ATULYA DORA-LASKEY
STAFF WRITER

If you’re reading this, I sincerely believe that your life has been touched by Stan Lee. There are some obvious examples, a large majority of you have probably either read a comic or watched a Marvel movie. If you haven’t done that, you’ve at least watched or read visual media created in the last 50 years and felt his influence regardless. We all know who Stan Lee is, but it’s hard to truly grasp how much he fundamentally changed the face of almost everything we see, so let’s talk about it.

Stanley Martin Lieber was born in 1922, in New York City. His family, Jewish immigrants from Romania, lived in a small apartment in the Bronx while Stanley found odd jobs to keep them all afloat. Stanley was hired by Marvel (at the time known as Timely Comics) when he was only a teenager. He quickly rose through the ranks, to become an editor. Believing comic books to be silly, he wrote under a pseudonym. “I’m not gonna use my real name, which I’m saving for posterity, for these silly comic books” he told the New York Times, “So I cut my first name into two.” And thus, Stanley’s alter ego was born: Stan Lee.

For 20 years, Stan Lee churned out what he considered to be formulaic comic books, growing increasingly disinterested in his job.
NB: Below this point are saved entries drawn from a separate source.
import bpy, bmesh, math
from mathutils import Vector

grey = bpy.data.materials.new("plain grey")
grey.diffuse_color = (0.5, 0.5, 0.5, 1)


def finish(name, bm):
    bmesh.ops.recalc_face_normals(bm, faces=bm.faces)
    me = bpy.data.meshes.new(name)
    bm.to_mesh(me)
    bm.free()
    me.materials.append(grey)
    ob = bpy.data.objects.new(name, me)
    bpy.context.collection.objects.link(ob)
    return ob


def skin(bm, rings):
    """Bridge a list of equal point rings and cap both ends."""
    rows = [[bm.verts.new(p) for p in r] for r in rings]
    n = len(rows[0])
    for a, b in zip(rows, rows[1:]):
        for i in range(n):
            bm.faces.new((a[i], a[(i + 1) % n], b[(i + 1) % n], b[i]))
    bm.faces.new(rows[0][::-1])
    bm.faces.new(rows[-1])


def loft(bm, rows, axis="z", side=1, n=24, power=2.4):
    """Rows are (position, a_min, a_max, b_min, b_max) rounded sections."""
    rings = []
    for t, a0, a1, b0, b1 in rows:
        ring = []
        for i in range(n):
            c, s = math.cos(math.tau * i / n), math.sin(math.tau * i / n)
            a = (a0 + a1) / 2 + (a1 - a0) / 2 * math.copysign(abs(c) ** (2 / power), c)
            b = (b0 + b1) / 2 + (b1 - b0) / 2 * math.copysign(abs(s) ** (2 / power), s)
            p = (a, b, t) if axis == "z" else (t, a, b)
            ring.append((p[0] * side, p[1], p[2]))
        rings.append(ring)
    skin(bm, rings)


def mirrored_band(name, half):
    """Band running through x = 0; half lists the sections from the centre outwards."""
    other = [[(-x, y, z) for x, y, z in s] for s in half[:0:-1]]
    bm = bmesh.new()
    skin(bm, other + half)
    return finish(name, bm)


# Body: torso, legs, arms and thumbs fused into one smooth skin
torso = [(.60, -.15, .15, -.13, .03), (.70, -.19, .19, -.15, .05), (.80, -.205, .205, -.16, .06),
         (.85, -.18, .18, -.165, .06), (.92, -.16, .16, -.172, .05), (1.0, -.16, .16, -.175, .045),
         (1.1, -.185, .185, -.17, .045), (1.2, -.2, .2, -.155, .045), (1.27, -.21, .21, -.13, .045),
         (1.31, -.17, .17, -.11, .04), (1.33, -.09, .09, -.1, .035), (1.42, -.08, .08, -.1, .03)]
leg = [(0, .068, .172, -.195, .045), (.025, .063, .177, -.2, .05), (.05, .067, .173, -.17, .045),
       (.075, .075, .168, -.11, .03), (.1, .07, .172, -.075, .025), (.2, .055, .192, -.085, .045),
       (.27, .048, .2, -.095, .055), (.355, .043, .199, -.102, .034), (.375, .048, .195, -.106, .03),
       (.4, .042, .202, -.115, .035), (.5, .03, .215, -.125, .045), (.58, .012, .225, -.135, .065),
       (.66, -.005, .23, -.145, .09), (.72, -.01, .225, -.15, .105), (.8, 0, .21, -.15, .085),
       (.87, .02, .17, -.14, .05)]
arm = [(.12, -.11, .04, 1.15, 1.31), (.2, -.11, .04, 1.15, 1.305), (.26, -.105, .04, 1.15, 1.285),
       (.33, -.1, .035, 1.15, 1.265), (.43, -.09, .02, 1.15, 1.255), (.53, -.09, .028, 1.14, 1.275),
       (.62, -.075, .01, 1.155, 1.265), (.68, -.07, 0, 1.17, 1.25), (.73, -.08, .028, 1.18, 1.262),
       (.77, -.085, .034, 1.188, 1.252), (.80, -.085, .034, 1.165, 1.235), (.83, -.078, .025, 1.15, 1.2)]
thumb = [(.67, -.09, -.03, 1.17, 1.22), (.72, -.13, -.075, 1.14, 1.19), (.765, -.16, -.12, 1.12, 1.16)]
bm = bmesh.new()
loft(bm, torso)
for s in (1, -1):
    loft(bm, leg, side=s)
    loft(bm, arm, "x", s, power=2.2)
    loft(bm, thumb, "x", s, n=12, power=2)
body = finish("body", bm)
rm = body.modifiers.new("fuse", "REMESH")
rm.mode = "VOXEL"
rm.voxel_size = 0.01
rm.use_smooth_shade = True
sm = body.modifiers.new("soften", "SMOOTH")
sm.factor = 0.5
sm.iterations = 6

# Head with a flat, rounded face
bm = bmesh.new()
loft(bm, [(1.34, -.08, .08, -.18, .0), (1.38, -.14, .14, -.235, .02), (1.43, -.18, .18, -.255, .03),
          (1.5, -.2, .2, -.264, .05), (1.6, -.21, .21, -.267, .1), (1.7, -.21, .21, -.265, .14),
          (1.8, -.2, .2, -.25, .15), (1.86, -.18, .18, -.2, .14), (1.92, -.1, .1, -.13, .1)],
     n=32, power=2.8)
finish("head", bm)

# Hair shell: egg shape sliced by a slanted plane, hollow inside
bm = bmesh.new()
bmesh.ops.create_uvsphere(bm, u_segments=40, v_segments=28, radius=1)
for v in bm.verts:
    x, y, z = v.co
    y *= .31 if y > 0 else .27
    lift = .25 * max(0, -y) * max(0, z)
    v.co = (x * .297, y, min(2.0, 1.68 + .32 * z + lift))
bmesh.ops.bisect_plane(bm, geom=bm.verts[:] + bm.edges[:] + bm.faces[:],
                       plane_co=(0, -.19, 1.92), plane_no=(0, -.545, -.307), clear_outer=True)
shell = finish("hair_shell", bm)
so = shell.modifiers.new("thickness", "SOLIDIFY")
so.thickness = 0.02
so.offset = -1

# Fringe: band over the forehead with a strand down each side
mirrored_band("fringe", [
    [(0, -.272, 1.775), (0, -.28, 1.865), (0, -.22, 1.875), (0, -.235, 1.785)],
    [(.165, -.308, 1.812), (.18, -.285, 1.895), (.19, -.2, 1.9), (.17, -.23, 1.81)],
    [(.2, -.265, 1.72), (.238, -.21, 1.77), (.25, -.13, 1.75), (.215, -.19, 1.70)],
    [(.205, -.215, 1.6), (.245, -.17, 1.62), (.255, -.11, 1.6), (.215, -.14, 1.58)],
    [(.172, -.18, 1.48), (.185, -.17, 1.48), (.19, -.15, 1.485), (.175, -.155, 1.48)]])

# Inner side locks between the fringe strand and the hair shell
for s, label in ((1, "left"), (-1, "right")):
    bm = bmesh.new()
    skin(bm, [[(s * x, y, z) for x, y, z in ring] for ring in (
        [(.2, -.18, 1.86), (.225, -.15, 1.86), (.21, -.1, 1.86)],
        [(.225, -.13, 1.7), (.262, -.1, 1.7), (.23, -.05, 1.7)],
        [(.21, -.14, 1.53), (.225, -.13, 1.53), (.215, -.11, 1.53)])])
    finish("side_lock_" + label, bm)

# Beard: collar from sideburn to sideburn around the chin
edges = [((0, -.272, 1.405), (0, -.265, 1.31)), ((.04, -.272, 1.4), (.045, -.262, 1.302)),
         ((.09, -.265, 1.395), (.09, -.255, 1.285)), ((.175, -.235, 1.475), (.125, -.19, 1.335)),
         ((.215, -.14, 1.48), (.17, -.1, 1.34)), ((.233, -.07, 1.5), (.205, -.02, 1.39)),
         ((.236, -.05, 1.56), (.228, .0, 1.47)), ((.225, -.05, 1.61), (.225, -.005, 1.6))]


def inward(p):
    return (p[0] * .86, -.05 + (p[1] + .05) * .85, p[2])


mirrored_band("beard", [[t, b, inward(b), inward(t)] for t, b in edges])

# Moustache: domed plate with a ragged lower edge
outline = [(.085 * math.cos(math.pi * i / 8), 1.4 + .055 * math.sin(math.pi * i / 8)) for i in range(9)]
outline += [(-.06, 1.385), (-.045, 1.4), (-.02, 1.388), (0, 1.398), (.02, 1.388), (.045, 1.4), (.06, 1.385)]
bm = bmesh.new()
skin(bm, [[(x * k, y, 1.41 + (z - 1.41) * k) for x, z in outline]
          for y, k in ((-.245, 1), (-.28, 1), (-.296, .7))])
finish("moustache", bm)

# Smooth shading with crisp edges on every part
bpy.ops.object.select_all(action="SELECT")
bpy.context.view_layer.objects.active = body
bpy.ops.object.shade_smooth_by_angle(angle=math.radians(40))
While they were the comic books he had loved reading growing up, he now began to muse on what these spectacular heroes were doing when they weren’t fighting dastardly super villains.

DC Comics (at that time known as National Comics) were having an incredibly successful run with their Justice League comic books. As a result, Stan Lee was encouraged by his publisher to make his own superhero group. At the end of his rope, Stan Lee was ready to quit. His wife then encouraged him to write a comic the way he wanted it to be written, as the worst that could happen was that he would be fired. “If we have to do a team, that’s fine, but we’re gonna do it differently than anybody else does it,” Stan Lee recounted.

Stan Lee then co-created The Fantastic 4 with artist Jack Kirby. While the four showcased fantastic powers, they also had real human faults that would reflect in both their epic fights and less epic personal drama. Reed Richards had incredible elasticity, but was also an egomaniac. Johnny Storm had control of fire, but was incredibly reckless. Sue Richards could turn invisible at will, but lacked confidence. And most infamously, Ben Grimm had incredible super strength, at the cost of looking like a grotesque rock monster. Grimm would repeatedly interpret his appearance as the loss of his humanity.

These human elements interlaced with classic superhero stories were a massive success. And this success allowed him to cocreate more superheros with artists Jack Kirby and Steve Ditko. “What I tried to do was take these characters, who are obviously bigger than life and fictitious, and make them seem real,” Stan Lee explains “They’ve got these powers, they do wonderful things. But what are the things they worry them? What are the things that frustrate them?”

And it showed as he created some of the most iconic characters of all time. Tony Stark, a genius arms dealer trying to find better ways to help people, while suffering from his alcoholism. Thor, a literal god attempting to learn how to be human. Steve Rogers, the perfect WWII soldier who finds himself in a era he doesn’t understand. Bruce Banner, a scientist trying to escape his horrific self-destructive nature. The X-Men, mutants facing endless persecution and oppression for the way that they’re born. The Silver Surfer, a cosmicbeing traveling the universe and trying to live a life of pacifism. And Peter Parker, whose tragic origins have ensured that he will always put the greater good before himself, no matter the personal toll.

Stan Lee loved and understood people, and it showed in his work. These comics influenced other comics, movies, and most of the media we consume today. Stan Lee showed us that the measure of a hero isn’t how effortlessly they beat up the bad guy, but rather how they persevere despite the odds, how they get up despite being knocked down, and how they always choose to do the right thing. In the words of Spider-Man, “No one can win every battle, but no man should fall without a struggle!”